(Data excerpts)
--------

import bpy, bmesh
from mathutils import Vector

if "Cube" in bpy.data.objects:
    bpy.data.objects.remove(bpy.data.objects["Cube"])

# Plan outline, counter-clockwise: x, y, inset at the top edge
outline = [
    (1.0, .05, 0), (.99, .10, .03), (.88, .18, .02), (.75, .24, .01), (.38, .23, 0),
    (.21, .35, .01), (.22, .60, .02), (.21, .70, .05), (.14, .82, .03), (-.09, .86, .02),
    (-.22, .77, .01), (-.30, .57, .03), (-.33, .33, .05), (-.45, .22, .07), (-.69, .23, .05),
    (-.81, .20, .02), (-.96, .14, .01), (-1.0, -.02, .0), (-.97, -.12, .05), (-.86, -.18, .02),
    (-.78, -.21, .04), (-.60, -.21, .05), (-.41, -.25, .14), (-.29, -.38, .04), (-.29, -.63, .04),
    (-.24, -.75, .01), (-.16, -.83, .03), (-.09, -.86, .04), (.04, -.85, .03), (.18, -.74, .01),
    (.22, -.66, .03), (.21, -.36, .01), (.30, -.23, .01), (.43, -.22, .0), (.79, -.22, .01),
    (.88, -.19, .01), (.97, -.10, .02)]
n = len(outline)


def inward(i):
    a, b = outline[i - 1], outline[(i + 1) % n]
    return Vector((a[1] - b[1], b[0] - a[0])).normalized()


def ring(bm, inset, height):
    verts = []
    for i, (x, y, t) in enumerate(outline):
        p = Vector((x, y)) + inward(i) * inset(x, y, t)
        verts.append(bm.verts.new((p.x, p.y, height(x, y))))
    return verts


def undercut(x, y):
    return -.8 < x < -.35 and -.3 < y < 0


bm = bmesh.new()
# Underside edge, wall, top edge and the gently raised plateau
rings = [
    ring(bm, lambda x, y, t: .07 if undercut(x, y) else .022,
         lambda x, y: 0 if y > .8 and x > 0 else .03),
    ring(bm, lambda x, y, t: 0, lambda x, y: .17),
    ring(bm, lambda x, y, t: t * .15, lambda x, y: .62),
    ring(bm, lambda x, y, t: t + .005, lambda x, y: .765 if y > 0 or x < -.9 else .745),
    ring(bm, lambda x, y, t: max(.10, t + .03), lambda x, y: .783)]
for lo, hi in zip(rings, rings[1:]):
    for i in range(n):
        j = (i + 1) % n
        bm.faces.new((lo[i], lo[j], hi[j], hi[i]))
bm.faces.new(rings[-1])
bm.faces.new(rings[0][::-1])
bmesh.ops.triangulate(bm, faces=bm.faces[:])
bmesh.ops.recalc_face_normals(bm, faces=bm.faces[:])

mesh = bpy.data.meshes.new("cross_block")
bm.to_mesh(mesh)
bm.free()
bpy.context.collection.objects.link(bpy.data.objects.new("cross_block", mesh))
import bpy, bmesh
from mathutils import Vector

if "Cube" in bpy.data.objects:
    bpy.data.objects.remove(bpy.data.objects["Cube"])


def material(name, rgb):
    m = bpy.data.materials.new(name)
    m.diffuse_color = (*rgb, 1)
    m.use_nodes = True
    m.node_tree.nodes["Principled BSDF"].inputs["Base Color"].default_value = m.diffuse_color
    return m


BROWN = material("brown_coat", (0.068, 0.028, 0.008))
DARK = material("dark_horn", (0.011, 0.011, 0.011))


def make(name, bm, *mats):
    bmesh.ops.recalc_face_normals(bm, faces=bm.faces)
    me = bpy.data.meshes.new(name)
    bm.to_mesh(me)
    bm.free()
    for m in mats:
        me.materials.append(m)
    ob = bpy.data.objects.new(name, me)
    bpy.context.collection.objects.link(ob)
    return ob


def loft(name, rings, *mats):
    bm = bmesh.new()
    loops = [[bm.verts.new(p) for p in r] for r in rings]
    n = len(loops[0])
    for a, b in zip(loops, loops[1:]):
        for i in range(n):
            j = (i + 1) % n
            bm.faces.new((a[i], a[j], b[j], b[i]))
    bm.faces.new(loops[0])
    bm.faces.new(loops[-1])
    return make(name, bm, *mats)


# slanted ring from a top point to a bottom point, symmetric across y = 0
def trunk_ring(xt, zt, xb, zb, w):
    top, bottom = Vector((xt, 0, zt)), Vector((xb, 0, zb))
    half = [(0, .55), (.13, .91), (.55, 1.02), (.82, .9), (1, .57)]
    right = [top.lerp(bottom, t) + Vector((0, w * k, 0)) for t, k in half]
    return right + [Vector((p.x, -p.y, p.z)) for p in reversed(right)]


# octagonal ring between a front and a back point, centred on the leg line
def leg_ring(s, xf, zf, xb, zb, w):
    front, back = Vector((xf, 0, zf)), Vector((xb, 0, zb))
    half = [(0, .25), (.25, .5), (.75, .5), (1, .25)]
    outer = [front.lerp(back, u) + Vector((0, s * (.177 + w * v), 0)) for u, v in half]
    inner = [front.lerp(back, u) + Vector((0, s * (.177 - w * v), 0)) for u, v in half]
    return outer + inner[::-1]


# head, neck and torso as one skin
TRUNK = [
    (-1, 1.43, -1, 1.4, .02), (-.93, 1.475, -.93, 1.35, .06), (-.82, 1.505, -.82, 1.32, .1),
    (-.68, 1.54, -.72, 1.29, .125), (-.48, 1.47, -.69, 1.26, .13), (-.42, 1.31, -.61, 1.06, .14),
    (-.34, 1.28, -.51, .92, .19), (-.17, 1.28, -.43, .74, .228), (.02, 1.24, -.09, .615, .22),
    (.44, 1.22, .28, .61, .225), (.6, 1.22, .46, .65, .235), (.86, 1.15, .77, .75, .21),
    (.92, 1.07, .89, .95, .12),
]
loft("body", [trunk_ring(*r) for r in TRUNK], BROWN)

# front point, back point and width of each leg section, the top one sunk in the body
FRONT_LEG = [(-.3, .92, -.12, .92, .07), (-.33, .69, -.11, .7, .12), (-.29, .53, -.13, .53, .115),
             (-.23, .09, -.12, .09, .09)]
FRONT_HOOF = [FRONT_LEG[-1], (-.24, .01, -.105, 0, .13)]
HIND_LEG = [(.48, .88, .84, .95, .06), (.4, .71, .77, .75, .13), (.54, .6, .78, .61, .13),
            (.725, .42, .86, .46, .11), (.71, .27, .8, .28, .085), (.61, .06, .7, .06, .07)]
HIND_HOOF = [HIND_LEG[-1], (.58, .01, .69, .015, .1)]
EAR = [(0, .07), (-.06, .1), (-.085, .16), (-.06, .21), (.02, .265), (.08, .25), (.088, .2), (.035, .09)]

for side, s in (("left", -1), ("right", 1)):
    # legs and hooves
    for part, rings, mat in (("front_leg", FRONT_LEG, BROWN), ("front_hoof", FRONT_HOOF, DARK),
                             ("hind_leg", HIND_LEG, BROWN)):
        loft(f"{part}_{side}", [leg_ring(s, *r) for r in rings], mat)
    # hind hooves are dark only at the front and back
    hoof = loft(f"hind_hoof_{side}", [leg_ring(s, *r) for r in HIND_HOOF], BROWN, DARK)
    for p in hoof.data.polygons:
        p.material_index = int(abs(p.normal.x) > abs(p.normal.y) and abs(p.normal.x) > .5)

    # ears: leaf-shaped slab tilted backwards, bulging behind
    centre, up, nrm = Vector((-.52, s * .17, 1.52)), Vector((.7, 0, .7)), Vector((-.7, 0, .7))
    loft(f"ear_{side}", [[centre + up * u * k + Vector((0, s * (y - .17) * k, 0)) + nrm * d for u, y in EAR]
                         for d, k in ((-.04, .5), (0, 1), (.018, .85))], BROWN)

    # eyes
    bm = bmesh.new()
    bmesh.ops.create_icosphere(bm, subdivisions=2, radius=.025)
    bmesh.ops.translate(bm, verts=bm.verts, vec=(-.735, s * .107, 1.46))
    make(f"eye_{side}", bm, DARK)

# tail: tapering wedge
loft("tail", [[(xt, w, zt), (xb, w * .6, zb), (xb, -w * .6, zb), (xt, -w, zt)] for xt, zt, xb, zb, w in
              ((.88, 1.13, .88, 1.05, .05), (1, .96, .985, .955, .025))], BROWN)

--------

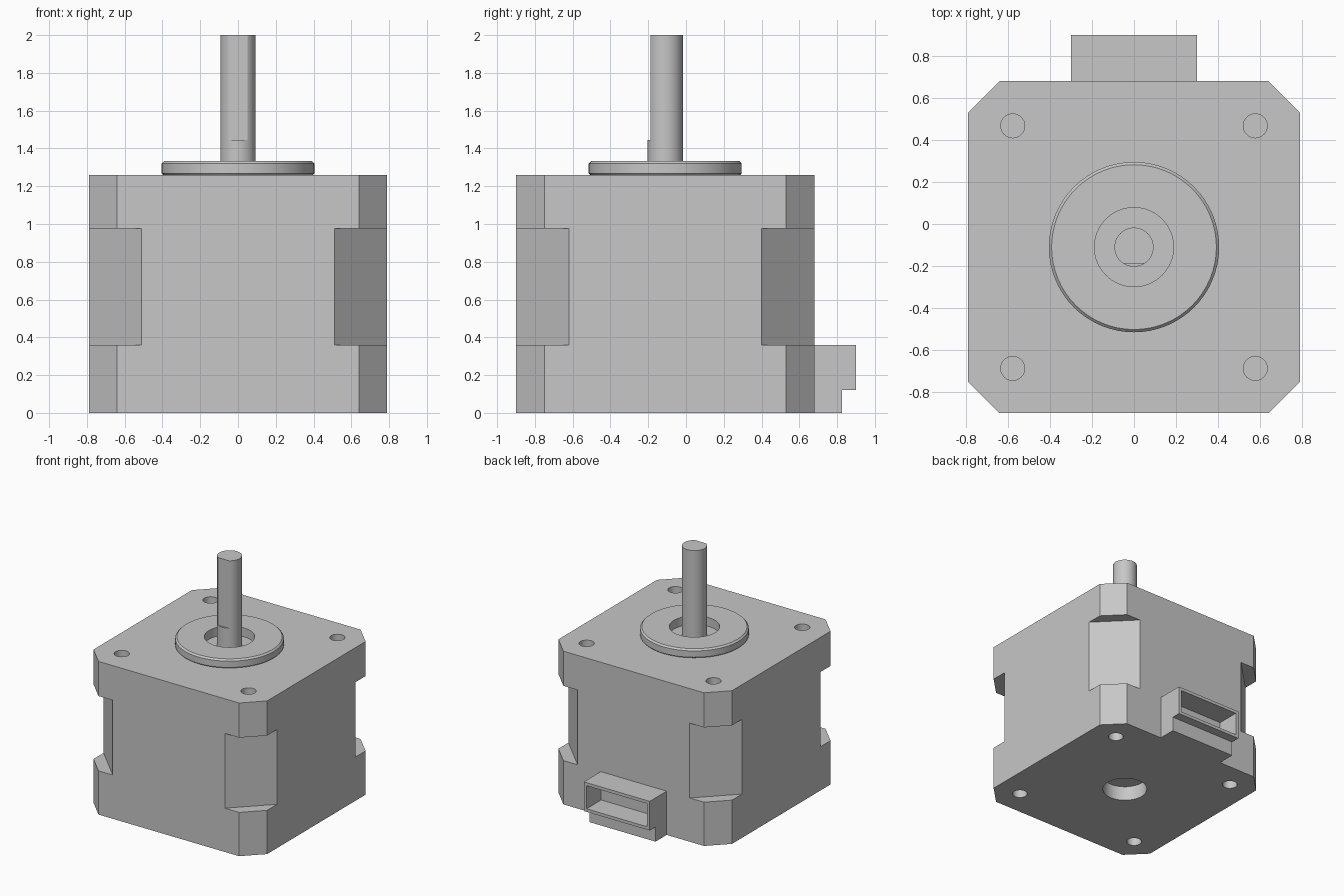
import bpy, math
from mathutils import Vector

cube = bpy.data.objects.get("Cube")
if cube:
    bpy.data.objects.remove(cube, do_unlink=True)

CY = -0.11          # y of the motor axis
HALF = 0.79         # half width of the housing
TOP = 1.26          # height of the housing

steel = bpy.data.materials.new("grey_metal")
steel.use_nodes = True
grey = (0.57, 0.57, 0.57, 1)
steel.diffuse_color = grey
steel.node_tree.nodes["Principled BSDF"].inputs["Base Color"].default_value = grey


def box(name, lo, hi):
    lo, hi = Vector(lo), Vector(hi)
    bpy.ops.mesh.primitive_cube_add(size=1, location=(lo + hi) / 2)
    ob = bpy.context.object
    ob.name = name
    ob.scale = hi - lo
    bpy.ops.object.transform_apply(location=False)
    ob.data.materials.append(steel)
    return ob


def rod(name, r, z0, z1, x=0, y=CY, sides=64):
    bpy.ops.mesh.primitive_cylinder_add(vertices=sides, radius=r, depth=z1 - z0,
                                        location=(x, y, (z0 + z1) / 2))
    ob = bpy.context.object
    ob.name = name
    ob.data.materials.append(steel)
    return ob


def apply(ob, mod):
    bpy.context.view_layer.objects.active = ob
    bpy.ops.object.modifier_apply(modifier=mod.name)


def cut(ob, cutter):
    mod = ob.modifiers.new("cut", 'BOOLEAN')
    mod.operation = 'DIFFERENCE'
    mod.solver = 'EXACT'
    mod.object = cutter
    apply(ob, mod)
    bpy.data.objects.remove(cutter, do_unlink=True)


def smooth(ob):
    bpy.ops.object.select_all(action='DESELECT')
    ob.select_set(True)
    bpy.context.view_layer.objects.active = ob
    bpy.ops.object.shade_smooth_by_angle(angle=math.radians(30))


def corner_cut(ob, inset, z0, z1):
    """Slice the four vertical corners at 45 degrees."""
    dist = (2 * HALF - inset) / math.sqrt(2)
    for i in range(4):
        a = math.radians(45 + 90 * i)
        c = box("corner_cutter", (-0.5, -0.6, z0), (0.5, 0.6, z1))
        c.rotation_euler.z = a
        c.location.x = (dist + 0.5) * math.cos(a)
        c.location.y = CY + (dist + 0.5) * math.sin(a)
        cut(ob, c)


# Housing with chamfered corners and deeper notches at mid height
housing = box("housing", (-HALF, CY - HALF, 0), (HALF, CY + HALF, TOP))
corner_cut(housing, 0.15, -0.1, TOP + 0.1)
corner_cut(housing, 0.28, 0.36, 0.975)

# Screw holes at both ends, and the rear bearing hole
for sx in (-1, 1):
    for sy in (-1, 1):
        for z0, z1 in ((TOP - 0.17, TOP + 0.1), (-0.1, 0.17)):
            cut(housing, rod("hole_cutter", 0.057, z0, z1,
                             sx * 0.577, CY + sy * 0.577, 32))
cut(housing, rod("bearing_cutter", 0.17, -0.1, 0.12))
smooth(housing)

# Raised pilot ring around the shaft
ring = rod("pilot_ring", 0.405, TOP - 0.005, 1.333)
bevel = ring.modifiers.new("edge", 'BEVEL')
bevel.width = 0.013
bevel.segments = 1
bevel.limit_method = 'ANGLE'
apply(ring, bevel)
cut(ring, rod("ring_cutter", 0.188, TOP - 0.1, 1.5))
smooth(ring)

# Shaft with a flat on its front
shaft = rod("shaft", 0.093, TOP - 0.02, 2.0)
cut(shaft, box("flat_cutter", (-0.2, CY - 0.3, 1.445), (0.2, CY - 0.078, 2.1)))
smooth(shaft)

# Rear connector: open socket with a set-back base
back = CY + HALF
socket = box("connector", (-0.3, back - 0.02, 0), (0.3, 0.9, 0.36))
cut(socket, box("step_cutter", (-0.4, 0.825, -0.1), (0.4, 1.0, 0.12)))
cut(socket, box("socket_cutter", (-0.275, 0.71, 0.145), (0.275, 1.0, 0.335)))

--------

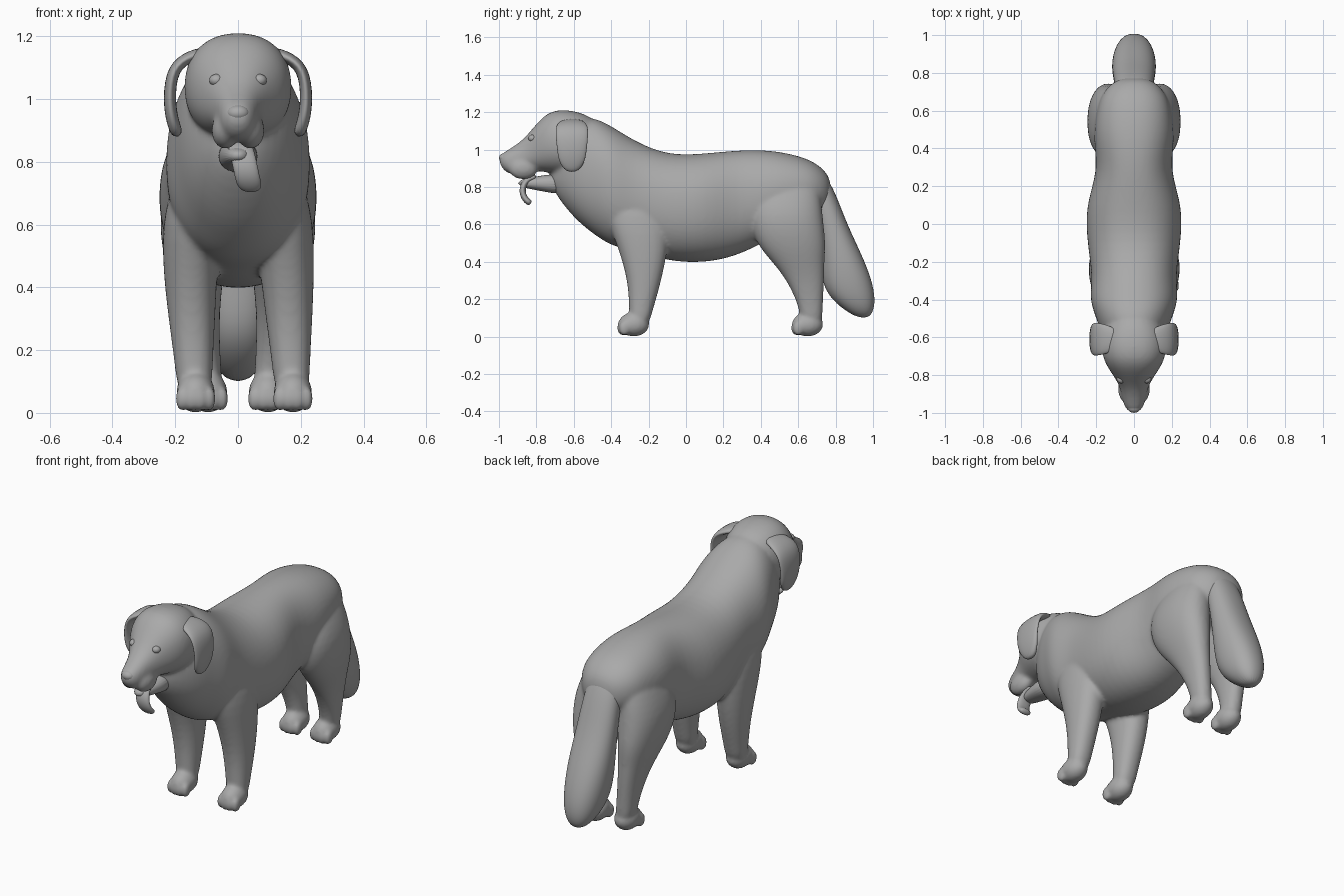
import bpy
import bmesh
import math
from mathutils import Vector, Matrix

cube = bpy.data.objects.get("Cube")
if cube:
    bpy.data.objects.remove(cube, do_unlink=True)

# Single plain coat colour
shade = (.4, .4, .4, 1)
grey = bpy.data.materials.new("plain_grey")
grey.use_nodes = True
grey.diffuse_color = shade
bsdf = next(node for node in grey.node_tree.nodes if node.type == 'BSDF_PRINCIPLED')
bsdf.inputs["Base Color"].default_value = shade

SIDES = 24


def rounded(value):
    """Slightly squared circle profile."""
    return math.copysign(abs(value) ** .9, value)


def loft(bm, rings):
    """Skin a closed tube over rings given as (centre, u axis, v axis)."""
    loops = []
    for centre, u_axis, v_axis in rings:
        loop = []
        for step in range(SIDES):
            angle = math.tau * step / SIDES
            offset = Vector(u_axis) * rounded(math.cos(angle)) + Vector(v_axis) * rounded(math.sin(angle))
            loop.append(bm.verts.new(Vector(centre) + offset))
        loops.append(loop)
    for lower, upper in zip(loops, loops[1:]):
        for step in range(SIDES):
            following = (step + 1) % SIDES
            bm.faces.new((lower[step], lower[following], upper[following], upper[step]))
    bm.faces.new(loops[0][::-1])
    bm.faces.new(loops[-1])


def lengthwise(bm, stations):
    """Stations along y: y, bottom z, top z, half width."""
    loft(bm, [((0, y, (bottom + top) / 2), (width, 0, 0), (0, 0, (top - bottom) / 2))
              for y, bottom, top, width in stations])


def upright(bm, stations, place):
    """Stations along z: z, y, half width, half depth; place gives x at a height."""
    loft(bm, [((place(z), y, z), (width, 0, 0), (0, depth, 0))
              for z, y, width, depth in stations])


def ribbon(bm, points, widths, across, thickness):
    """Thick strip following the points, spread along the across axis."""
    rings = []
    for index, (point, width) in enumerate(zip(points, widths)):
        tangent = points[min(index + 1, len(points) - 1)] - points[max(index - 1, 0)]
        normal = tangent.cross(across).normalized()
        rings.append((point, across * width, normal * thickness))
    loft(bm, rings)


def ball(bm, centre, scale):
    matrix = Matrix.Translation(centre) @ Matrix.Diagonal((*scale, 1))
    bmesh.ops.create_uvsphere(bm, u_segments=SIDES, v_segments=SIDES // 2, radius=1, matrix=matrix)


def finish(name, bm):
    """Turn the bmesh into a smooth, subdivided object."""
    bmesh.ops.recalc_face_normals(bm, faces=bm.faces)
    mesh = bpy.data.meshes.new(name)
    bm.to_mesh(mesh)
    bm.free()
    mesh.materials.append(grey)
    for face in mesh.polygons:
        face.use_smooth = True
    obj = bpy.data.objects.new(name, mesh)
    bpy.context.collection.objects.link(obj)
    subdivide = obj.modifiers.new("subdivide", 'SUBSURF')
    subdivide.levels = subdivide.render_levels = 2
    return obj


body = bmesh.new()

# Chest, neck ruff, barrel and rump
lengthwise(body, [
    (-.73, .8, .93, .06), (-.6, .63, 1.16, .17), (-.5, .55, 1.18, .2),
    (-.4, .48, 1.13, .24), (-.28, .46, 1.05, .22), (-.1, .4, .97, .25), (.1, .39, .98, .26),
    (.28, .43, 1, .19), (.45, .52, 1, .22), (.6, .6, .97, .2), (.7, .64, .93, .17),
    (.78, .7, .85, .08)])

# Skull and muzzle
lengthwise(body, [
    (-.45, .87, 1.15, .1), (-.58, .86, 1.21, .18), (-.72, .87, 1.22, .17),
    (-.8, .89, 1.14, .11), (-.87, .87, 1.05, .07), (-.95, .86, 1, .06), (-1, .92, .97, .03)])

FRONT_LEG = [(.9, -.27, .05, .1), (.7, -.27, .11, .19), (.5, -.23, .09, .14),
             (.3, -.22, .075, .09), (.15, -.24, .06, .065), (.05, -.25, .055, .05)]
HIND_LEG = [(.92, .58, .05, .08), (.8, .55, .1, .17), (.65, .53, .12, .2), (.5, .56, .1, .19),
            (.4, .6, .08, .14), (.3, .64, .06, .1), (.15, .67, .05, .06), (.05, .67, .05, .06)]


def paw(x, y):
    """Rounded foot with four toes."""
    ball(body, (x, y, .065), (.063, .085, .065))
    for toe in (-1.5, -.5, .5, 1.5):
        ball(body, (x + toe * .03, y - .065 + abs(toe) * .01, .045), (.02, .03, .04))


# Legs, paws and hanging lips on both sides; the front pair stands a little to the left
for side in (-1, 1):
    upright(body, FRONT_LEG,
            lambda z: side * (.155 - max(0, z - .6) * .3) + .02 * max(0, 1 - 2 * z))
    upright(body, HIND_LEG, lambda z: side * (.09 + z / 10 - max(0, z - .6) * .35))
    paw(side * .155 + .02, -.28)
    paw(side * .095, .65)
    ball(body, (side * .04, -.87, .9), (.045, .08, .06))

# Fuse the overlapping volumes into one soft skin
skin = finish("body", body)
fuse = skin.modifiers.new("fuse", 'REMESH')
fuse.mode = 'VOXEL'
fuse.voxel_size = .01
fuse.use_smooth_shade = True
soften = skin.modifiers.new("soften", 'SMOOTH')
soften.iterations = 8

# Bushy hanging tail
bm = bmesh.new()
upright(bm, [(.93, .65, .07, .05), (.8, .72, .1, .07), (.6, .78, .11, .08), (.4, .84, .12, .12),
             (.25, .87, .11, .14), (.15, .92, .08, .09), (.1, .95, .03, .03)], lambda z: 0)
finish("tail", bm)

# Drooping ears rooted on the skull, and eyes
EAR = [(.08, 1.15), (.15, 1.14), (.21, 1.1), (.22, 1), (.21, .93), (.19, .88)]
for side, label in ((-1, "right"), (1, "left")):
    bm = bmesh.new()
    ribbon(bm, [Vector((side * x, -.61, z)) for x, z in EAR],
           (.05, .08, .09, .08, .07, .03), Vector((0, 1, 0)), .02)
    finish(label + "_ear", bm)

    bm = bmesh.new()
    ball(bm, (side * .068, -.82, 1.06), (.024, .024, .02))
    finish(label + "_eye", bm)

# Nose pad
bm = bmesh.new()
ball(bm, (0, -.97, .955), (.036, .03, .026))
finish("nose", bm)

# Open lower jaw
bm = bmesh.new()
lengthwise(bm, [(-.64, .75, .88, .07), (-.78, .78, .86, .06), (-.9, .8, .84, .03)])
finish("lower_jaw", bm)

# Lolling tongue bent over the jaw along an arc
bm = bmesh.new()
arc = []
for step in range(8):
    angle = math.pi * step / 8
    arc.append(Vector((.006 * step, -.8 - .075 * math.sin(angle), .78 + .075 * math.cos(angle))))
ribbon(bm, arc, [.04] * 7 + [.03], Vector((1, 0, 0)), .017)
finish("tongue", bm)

--------

Retype exactly the lines above, from the one with "# Fuse the overlapping" through the one with "ribbon(bm, [Vector((side *", inclusive.

- **Response to this exercise**:
# Fuse the overlapping volumes into one soft skin
skin = finish("body", body)
fuse = skin.modifiers.new("fuse", 'REMESH')
fuse.mode = 'VOXEL'
fuse.voxel_size = .01
fuse.use_smooth_shade = True
soften = skin.modifiers.new("soften", 'SMOOTH')
soften.iterations = 8

# Bushy hanging tail
bm = bmesh.new()
upright(bm, [(.93, .65, .07, .05), (.8, .72, .1, .07), (.6, .78, .11, .08), (.4, .84, .12, .12),
             (.25, .87, .11, .14), (.15, .92, .08, .09), (.1, .95, .03, .03)], lambda z: 0)
finish("tail", bm)

# Drooping ears rooted on the skull, and eyes
EAR = [(.08, 1.15), (.15, 1.14), (.21, 1.1), (.22, 1), (.21, .93), (.19, .88)]
for side, label in ((-1, "right"), (1, "left")):
    bm = bmesh.new()
    ribbon(bm, [Vector((side * x, -.61, z)) for x, z in EAR],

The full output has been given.